Prompt – Print out the entries that follow exactly, missing none.
*-*-*
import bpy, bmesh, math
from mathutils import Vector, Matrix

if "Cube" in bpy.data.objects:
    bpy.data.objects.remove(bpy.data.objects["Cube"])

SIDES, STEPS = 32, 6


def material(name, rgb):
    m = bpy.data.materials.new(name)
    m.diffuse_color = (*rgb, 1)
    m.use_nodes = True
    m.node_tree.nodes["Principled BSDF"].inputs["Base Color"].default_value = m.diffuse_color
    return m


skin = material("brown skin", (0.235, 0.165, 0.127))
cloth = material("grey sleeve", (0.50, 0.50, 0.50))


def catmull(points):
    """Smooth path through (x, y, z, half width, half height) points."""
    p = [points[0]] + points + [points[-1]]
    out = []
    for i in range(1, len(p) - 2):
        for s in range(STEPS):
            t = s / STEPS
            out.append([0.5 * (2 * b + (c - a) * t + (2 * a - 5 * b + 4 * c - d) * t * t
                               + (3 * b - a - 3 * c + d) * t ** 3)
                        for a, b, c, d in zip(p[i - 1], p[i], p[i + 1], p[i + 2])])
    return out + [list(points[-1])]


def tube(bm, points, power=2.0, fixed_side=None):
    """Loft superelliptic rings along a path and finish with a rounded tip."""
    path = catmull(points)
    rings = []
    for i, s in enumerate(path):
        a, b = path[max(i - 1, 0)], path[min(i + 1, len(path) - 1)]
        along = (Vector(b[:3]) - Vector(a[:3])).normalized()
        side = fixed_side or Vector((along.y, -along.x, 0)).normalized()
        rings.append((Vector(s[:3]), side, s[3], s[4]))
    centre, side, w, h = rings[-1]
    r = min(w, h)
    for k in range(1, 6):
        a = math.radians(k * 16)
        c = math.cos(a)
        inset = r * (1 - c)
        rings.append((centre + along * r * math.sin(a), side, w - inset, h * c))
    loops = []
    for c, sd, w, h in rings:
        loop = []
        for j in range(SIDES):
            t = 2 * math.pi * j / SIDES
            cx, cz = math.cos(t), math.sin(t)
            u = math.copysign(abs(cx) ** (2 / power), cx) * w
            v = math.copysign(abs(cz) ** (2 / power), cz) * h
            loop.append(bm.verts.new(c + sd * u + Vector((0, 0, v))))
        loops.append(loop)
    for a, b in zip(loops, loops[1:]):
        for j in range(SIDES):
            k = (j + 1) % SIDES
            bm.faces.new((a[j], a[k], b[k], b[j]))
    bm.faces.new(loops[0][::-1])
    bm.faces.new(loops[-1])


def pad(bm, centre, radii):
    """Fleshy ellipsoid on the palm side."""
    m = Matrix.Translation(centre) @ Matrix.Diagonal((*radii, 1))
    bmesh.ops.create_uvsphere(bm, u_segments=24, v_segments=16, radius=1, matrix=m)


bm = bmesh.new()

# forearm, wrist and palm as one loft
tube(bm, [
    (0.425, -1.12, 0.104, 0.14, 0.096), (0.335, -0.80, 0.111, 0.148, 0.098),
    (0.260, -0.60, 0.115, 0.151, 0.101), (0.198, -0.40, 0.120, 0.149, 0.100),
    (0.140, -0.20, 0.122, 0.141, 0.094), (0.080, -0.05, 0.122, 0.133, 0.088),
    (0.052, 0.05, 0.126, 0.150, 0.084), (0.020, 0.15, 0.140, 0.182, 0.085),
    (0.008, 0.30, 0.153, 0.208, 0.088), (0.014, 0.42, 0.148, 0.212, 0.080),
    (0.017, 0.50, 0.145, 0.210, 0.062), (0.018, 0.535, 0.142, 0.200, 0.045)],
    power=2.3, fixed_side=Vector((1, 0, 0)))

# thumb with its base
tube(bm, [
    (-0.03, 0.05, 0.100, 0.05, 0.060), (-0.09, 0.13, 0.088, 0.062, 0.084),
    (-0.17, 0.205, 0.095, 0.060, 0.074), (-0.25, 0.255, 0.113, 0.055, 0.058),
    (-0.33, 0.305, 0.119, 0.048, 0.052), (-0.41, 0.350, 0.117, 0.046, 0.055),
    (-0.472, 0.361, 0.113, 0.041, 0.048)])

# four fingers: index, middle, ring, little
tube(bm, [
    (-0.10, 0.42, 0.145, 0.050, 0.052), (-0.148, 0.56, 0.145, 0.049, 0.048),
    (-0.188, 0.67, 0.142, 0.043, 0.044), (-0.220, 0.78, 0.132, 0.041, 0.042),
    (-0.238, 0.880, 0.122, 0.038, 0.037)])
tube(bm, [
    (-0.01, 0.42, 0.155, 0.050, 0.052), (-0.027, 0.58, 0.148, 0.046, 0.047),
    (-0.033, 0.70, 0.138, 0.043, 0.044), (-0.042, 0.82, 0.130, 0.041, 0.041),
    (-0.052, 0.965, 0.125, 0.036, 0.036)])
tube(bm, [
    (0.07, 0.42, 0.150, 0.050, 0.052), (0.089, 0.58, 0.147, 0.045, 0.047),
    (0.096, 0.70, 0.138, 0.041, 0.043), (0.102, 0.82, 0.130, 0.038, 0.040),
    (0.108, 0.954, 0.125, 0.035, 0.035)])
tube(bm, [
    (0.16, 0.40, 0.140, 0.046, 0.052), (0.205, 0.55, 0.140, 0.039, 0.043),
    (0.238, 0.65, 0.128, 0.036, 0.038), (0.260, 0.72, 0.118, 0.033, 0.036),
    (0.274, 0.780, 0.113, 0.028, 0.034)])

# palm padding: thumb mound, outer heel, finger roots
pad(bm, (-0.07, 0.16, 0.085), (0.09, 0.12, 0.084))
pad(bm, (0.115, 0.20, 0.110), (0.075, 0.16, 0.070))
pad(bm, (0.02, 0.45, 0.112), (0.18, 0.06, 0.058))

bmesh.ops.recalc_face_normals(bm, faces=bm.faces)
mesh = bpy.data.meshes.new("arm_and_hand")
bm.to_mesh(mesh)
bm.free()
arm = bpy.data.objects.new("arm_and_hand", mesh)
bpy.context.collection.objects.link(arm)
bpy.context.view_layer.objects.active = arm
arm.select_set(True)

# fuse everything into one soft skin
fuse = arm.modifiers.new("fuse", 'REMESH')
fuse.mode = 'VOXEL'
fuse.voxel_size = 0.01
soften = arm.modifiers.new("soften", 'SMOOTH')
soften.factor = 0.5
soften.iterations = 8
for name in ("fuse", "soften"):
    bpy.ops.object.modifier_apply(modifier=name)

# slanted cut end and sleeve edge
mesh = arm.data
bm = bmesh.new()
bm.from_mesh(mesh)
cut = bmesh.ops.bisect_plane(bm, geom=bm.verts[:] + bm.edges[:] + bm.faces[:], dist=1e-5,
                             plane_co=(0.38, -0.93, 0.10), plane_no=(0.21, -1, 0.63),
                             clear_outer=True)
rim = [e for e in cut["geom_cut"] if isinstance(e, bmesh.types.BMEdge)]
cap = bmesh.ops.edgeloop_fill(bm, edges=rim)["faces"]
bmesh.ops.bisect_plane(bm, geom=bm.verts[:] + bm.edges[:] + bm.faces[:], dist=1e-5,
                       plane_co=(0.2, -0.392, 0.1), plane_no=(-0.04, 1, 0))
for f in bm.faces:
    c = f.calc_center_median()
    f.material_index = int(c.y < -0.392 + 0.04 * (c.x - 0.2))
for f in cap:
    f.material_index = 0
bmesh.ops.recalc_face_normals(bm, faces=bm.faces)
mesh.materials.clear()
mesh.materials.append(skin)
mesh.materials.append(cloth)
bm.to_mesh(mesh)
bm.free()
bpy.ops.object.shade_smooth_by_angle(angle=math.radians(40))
*-*-*
Exercise output –
import bpy, bmesh, math
from mathutils import Vector, Matrix

if "Cube" in bpy.data.objects:
    bpy.data.objects.remove(bpy.data.objects["Cube"])

SIDES, STEPS = 32, 6


def material(name, rgb):
    m = bpy.data.materials.new(name)
    m.diffuse_color = (*rgb, 1)
    m.use_nodes = True
    m.node_tree.nodes["Principled BSDF"].inputs["Base Color"].default_value = m.diffuse_color
    return m


skin = material("brown skin", (0.235, 0.165, 0.127))
cloth = material("grey sleeve", (0.50, 0.50, 0.50))


def catmull(points):
    """Smooth path through (x, y, z, half width, half height) points."""
    p = [points[0]] + points + [points[-1]]
    out = []
    for i in range(1, len(p) - 2):
        for s in range(STEPS):
            t = s / STEPS
            out.append([0.5 * (2 * b + (c - a) * t + (2 * a - 5 * b + 4 * c - d) * t * t
                               + (3 * b - a - 3 * c + d) * t ** 3)
                        for a, b, c, d in zip(p[i - 1], p[i], p[i + 1], p[i + 2])])
    return out + [list(points[-1])]


def tube(bm, points, power=2.0, fixed_side=None):
    """Loft superelliptic rings along a path and finish with a rounded tip."""
    path = catmull(points)
    rings = []
    for i, s in enumerate(path):
        a, b = path[max(i - 1, 0)], path[min(i + 1, len(path) - 1)]
        along = (Vector(b[:3]) - Vector(a[:3])).normalized()
        side = fixed_side or Vector((along.y, -along.x, 0)).normalized()
        rings.append((Vector(s[:3]), side, s[3], s[4]))
    centre, side, w, h = rings[-1]
    r = min(w, h)
    for k in range(1, 6):
        a = math.radians(k * 16)
        c = math.cos(a)
        inset = r * (1 - c)
        rings.append((centre + along * r * math.sin(a), side, w - inset, h * c))
    loops = []
    for c, sd, w, h in rings:
        loop = []
        for j in range(SIDES):
            t = 2 * math.pi * j / SIDES
            cx, cz = math.cos(t), math.sin(t)
            u = math.copysign(abs(cx) ** (2 / power), cx) * w
            v = math.copysign(abs(cz) ** (2 / power), cz) * h
            loop.append(bm.verts.new(c + sd * u + Vector((0, 0, v))))
        loops.append(loop)
    for a, b in zip(loops, loops[1:]):
        for j in range(SIDES):
            k = (j + 1) % SIDES
            bm.faces.new((a[j], a[k], b[k], b[j]))
    bm.faces.new(loops[0][::-1])
    bm.faces.new(loops[-1])


def pad(bm, centre, radii):
    """Fleshy ellipsoid on the palm side."""
    m = Matrix.Translation(centre) @ Matrix.Diagonal((*radii, 1))
    bmesh.ops.create_uvsphere(bm, u_segments=24, v_segments=16, radius=1, matrix=m)


bm = bmesh.new()

# forearm, wrist and palm as one loft
tube(bm, [
    (0.425, -1.12, 0.104, 0.14, 0.096), (0.335, -0.80, 0.111, 0.148, 0.098),
    (0.260, -0.60, 0.115, 0.151, 0.101), (0.198, -0.40, 0.120, 0.149, 0.100),
    (0.140, -0.20, 0.122, 0.141, 0.094), (0.080, -0.05, 0.122, 0.133, 0.088),
    (0.052, 0.05, 0.126, 0.150, 0.084), (0.020, 0.15, 0.140, 0.182, 0.085),
    (0.008, 0.30, 0.153, 0.208, 0.088), (0.014, 0.42, 0.148, 0.212, 0.080),
    (0.017, 0.50, 0.145, 0.210, 0.062), (0.018, 0.535, 0.142, 0.200, 0.045)],
    power=2.3, fixed_side=Vector((1, 0, 0)))

# thumb with its base
tube(bm, [
    (-0.03, 0.05, 0.100, 0.05, 0.060), (-0.09, 0.13, 0.088, 0.062, 0.084),
    (-0.17, 0.205, 0.095, 0.060, 0.074), (-0.25, 0.255, 0.113, 0.055, 0.058),
    (-0.33, 0.305, 0.119, 0.048, 0.052), (-0.41, 0.350, 0.117, 0.046, 0.055),
    (-0.472, 0.361, 0.113, 0.041, 0.048)])

# four fingers: index, middle, ring, little
tube(bm, [
    (-0.10, 0.42, 0.145, 0.050, 0.052), (-0.148, 0.56, 0.145, 0.049, 0.048),
    (-0.188, 0.67, 0.142, 0.043, 0.044), (-0.220, 0.78, 0.132, 0.041, 0.042),
    (-0.238, 0.880, 0.122, 0.038, 0.037)])
tube(bm, [
    (-0.01, 0.42, 0.155, 0.050, 0.052), (-0.027, 0.58, 0.148, 0.046, 0.047),
    (-0.033, 0.70, 0.138, 0.043, 0.044), (-0.042, 0.82, 0.130, 0.041, 0.041),
    (-0.052, 0.965, 0.125, 0.036, 0.036)])
tube(bm, [
    (0.07, 0.42, 0.150, 0.050, 0.052), (0.089, 0.58, 0.147, 0.045, 0.047),
    (0.096, 0.70, 0.138, 0.041, 0.043), (0.102, 0.82, 0.130, 0.038, 0.040),
    (0.108, 0.954, 0.125, 0.035, 0.035)])
tube(bm, [
    (0.16, 0.40, 0.140, 0.046, 0.052), (0.205, 0.55, 0.140, 0.039, 0.043),
    (0.238, 0.65, 0.128, 0.036, 0.038), (0.260, 0.72, 0.118, 0.033, 0.036),
    (0.274, 0.780, 0.113, 0.028, 0.034)])

# palm padding: thumb mound, outer heel, finger roots
pad(bm, (-0.07, 0.16, 0.085), (0.09, 0.12, 0.084))
pad(bm, (0.115, 0.20, 0.110), (0.075, 0.16, 0.070))
pad(bm, (0.02, 0.45, 0.112), (0.18, 0.06, 0.058))

bmesh.ops.recalc_face_normals(bm, faces=bm.faces)
mesh = bpy.data.meshes.new("arm_and_hand")
bm.to_mesh(mesh)
bm.free()
arm = bpy.data.objects.new("arm_and_hand", mesh)
bpy.context.collection.objects.link(arm)
bpy.context.view_layer.objects.active = arm
arm.select_set(True)

# fuse everything into one soft skin
fuse = arm.modifiers.new("fuse", 'REMESH')
fuse.mode = 'VOXEL'
fuse.voxel_size = 0.01
soften = arm.modifiers.new("soften", 'SMOOTH')
soften.factor = 0.5
soften.iterations = 8
for name in ("fuse", "soften"):
    bpy.ops.object.modifier_apply(modifier=name)

# slanted cut end and sleeve edge
mesh = arm.data
bm = bmesh.new()
bm.from_mesh(mesh)
cut = bmesh.ops.bisect_plane(bm, geom=bm.verts[:] + bm.edges[:] + bm.faces[:], dist=1e-5,
                             plane_co=(0.38, -0.93, 0.10), plane_no=(0.21, -1, 0.63),
                             clear_outer=True)
rim = [e for e in cut["geom_cut"] if isinstance(e, bmesh.types.BMEdge)]
cap = bmesh.ops.edgeloop_fill(bm, edges=rim)["faces"]
bmesh.ops.bisect_plane(bm, geom=bm.verts[:] + bm.edges[:] + bm.faces[:], dist=1e-5,
                       plane_co=(0.2, -0.392, 0.1), plane_no=(-0.04, 1, 0))
for f in bm.faces:
    c = f.calc_center_median()
    f.material_index = int(c.y < -0.392 + 0.04 * (c.x - 0.2))
for f in cap:
    f.material_index = 0
bmesh.ops.recalc_face_normals(bm, faces=bm.faces)
mesh.materials.clear()
mesh.materials.append(skin)
mesh.materials.append(cloth)
bm.to_mesh(mesh)
bm.free()
bpy.ops.object.shade_smooth_by_angle(angle=math.radians(40))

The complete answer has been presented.